■ WHAT IS BEING ASKED ■
Of the entries below, restate word for word only the section that runs from the line with "angles = [math.radians(start" to the line with "return CX +", counting both ends.

■ PROVIDED DATA ■

══════════

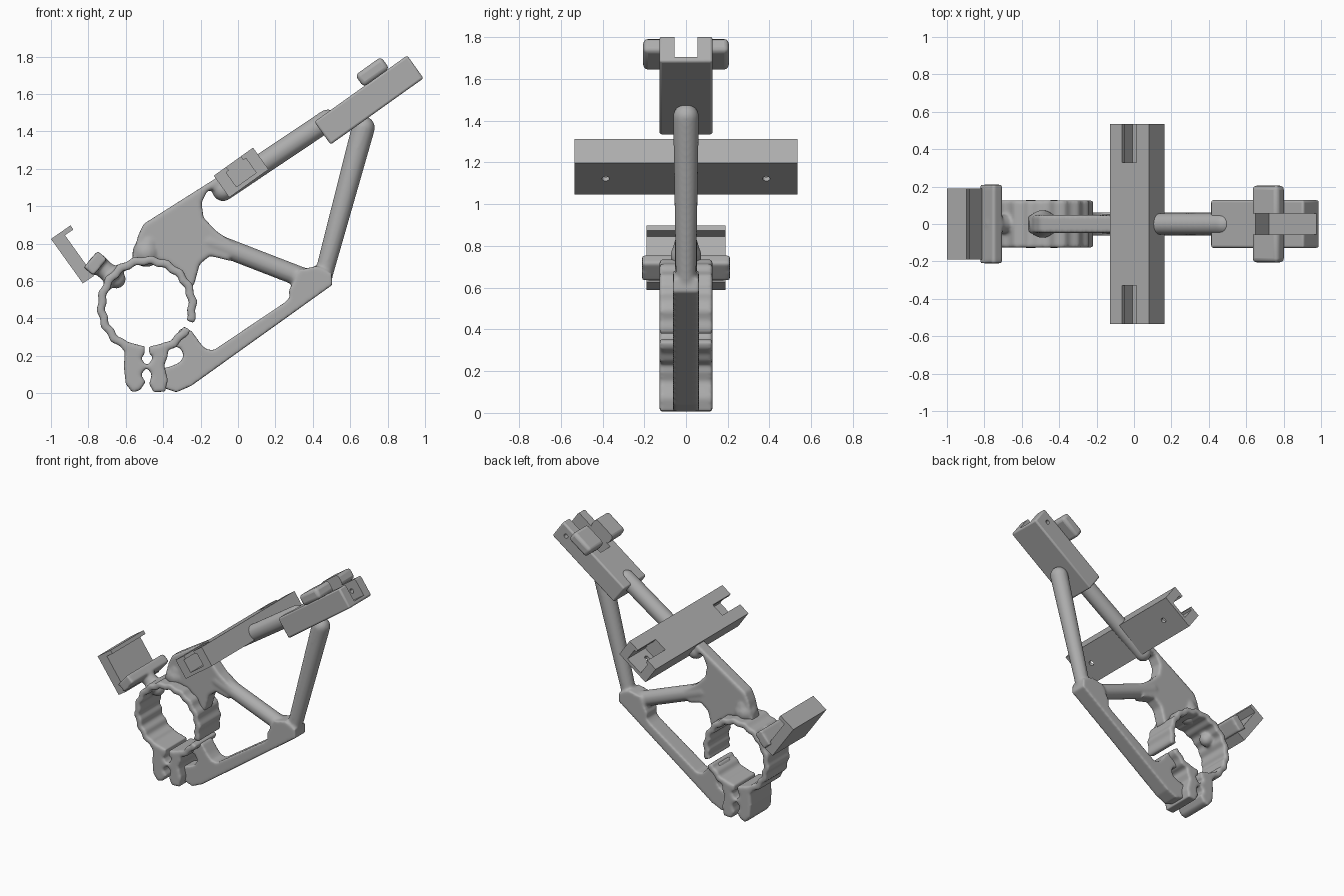
import bpy, bmesh, math
from mathutils import Vector, Matrix

old = bpy.data.objects.get("Cube")
if old:
    bpy.data.objects.remove(old)

grey = bpy.data.materials.new("plain_grey")
grey.use_nodes = True
grey.diffuse_color = (0.42, 0.42, 0.42, 1)
grey.node_tree.nodes["Principled BSDF"].inputs["Base Color"].default_value = (0.42, 0.42, 0.42, 1)

TILT = math.radians(35.5)          # slope of the top rail


def prism(bm, pts, half):
    """Outline in the XZ plane, extruded evenly along Y."""
    face = bm.faces.new([bm.verts.new((x, -half, z)) for x, z in pts])
    ext = bmesh.ops.extrude_face_region(bm, geom=[face])["geom"]
    moved = [v for v in ext if isinstance(v, bmesh.types.BMVert)]
    bmesh.ops.translate(bm, verts=moved, vec=(0, 2 * half, 0))


def rod(bm, a, b, r1, r2=None):
    """Round bar between two points in the XZ plane, with ball ends."""
    a, b = Vector((a[0], 0, a[1])), Vector((b[0], 0, b[1]))
    r2 = r2 or r1
    turn = (b - a).to_track_quat('Z', 'Y').to_matrix().to_4x4()
    bmesh.ops.create_cone(bm, cap_ends=True, segments=32, radius1=r1, radius2=r2,
                          depth=(b - a).length, matrix=Matrix.Translation((a + b) / 2) @ turn)
    for p, r in ((a, r1), (b, r2)):
        bmesh.ops.create_uvsphere(bm, u_segments=24, v_segments=16, radius=r,
                                  matrix=Matrix.Translation(p))


def box(bm, centre, size, tilt=TILT):
    """Box with its length along the slope; size is length, width, thickness."""
    m = Matrix.Translation(centre) @ Matrix.Rotation(-tilt, 4, 'Y') @ Matrix.Diagonal((*size, 1))
    bmesh.ops.create_cube(bm, size=1, matrix=m)


def drill(bm, centre, radius, depth, rotation):
    bmesh.ops.create_cone(bm, cap_ends=True, segments=20, radius1=radius, radius2=radius,
                          depth=depth, matrix=Matrix.Translation(centre) @ rotation)


def finish(name, bm):
    bmesh.ops.recalc_face_normals(bm, faces=bm.faces)
    mesh = bpy.data.meshes.new(name)
    bm.to_mesh(mesh)
    bm.free()
    mesh.materials.append(grey)
    obj = bpy.data.objects.new(name, mesh)
    bpy.context.collection.objects.link(obj)
    return obj


def bevel(obj, width, segments=3):
    mod = obj.modifiers.new("rounded_edges", 'BEVEL')
    mod.width, mod.segments, mod.limit_method = width, segments, 'ANGLE'


def cut(obj, cutter):
    mod = obj.modifiers.new("cut", 'BOOLEAN')
    mod.operation, mod.object, mod.solver = 'DIFFERENCE', cutter, 'EXACT'
    mod.use_self = True


def hide(cutter):
    cutter.hide_render = True
    cutter.hide_viewport = True


def melt(obj, voxel=0.01, rounds=5):
    """Fuse overlapping solids into one softly blended body."""
    mod = obj.modifiers.new("fuse", 'REMESH')
    mod.mode, mod.voxel_size, mod.use_smooth_shade = 'VOXEL', voxel, True
    soft = obj.modifiers.new("soften", 'SMOOTH')
    soft.factor, soft.iterations = 0.5, rounds


# Ring clamp with scalloped wall, split at the bottom and the right
CX, CZ = -0.487, 0.467


def arc(bm, start, end):
    n = int((end - start) / 3)
    angles = [math.radians(start + (end - start) * i / n) for i in range(n + 1)]

    def rim(r, a):
        r += 0.006 * math.sin(18 * a)
        return CX + r * math.cos(a), CZ + r * math.sin(a)
    prism(bm, [rim(0.264, a) for a in angles] + [rim(0.221, a) for a in reversed(angles)], 0.127)


bm = bmesh.new()
arc(bm, -20, 267)
arc(bm, 273, 331)
# Pinch ears below the ring
prism(bm, [(-.65, .29), (-.605, .23), (-.61, .14), (-.60, .05), (-.565, .005), (-.525, .015),
           (-.495, .06), (-.52, .10), (-.486, .14), (-.52, .19), (-.50, .25)], 0.127)
prism(bm, [(-.475, .25), (-.455, .19), (-.486, .14), (-.46, .10), (-.475, .05), (-.45, .005),
           (-.39, .01), (-.375, .07), (-.395, .15), (-.375, .20), (-.38, .27)], 0.127)
# Hook neck and cross bar
box(bm, (-.762, 0, .695), (.115, .42, .068), math.radians(50))
rod(bm, (-.75, .69), (-.65, .61), .05)
melt(finish("ring_clamp", bm))

# Open frame: lower rail with its eye, gusset web and round struts
bm = bmesh.new()
prism(bm, [(-.31, .345), (-.25, .335), (-.20, .265), (-.17, .235), (-.13, .23), (.25, .485),
           (.28, .515), (.27, .545), (.33, .66), (.42, .68), (.50, .64), (.505, .58), (-.25, .04),
           (-.33, .005), (-.40, .03), (-.41, .13), (-.355, .145), (-.31, .165), (-.29, .2),
           (-.305, .24), (-.35, .255)], 0.062)
prism(bm, [(-.57, .70), (-.535, .84), (-.505, .905), (-.07, 1.18), (-.01, 1.10), (-.10, 1.11),
           (-.165, 1.08), (-.195, 1.02), (-.185, .94), (-.12, .87), (-.02, .80), (-.05, .71),
           (-.15, .735), (-.205, .69), (-.235, .58), (-.26, .56), (-.30, .64), (-.38, .70),
           (-.49, .725)], 0.048)
rod(bm, (-.15, .81), (.38, .605), .054)
rod(bm, (.46, .64), (.67, 1.42), .049, .062)
rod(bm, (-.08, 1.085), (.48, 1.46), .058)
rod(bm, (-.49, .75), (-.48, .80), .075, .06)
melt(finish("frame", bm))

# Left hook plate with a turned-in lip
bm = bmesh.new()
prism(bm, [(-1, .825), (-.83, .588), (-.77, .628), (-.925, .845), (-.88, .875), (-.895, .898)], 0.19)
finish("hook_plate", bm)

# Cross bar with a T-shaped pocket and a bolt hole at each end
centre = Vector((.017, 0, 1.18))
normal = Vector((-math.sin(TILT), 0, math.cos(TILT)))
bm = bmesh.new()
box(bm, centre, (.258, 1.07, .143))
cross_bar = finish("cross_bar", bm)
for side, label in ((1, "back"), (-1, "front")):
    y = Vector((0, side * .445, 0))
    tools = [bmesh.new() for _ in range(3)]
    box(tools[0], centre + y, (.13, .23, .095))
    box(tools[1], centre + y + normal * .06, (.095, .2301, .08))
    drill(tools[2], centre + Vector((0, side * .385, 0)) - normal * .06, .018, .1,
          Matrix.Rotation(-TILT, 4, 'Y'))
    for tool, kind in zip(tools, ("pocket", "mouth", "bolt")):
        cutter = finish(f"{label}_{kind}_cutter", tool)
        cut(cross_bar, cutter)
        hide(cutter)

# Top block and its raised cross catch, sharing one open slot
bm = bmesh.new()
box(bm, (.70, 0, 1.568), (.61, .255, .15))
top_block = finish("top_block", bm)
bevel(top_block, .012)
bm = bmesh.new()
box(bm, (.718, 0, 1.718), (.17, .41, .078))
top_catch = finish("top_catch", bm)
bevel(top_catch, .022)

bm = bmesh.new()
box(bm, (.84, 0, 1.755), (.46, .11, .24))
slot = finish("slot_cutter", bm)
bm = bmesh.new()
drill(bm, (.88, .1, 1.71), .016, .16, Matrix.Rotation(math.pi / 2, 4, 'X'))
side_hole = finish("side_hole_cutter", bm)
cut(top_block, slot)
cut(top_catch, slot)
cut(top_block, side_hole)
hide(slot)
hide(side_hole)

for obj in (top_block, top_catch):
    bpy.ops.object.select_all(action='DESELECT')
    obj.select_set(True)
    bpy.context.view_layer.objects.active = obj
    bpy.ops.object.shade_smooth_by_angle(angle=math.radians(30))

══════════

■ COMPLETED EXERCISE ■
    angles = [math.radians(start + (end - start) * i / n) for i in range(n + 1)]

    def rim(r, a):
        r += 0.006 * math.sin(18 * a)
        return CX + r * math.cos(a), CZ + r * math.sin(a)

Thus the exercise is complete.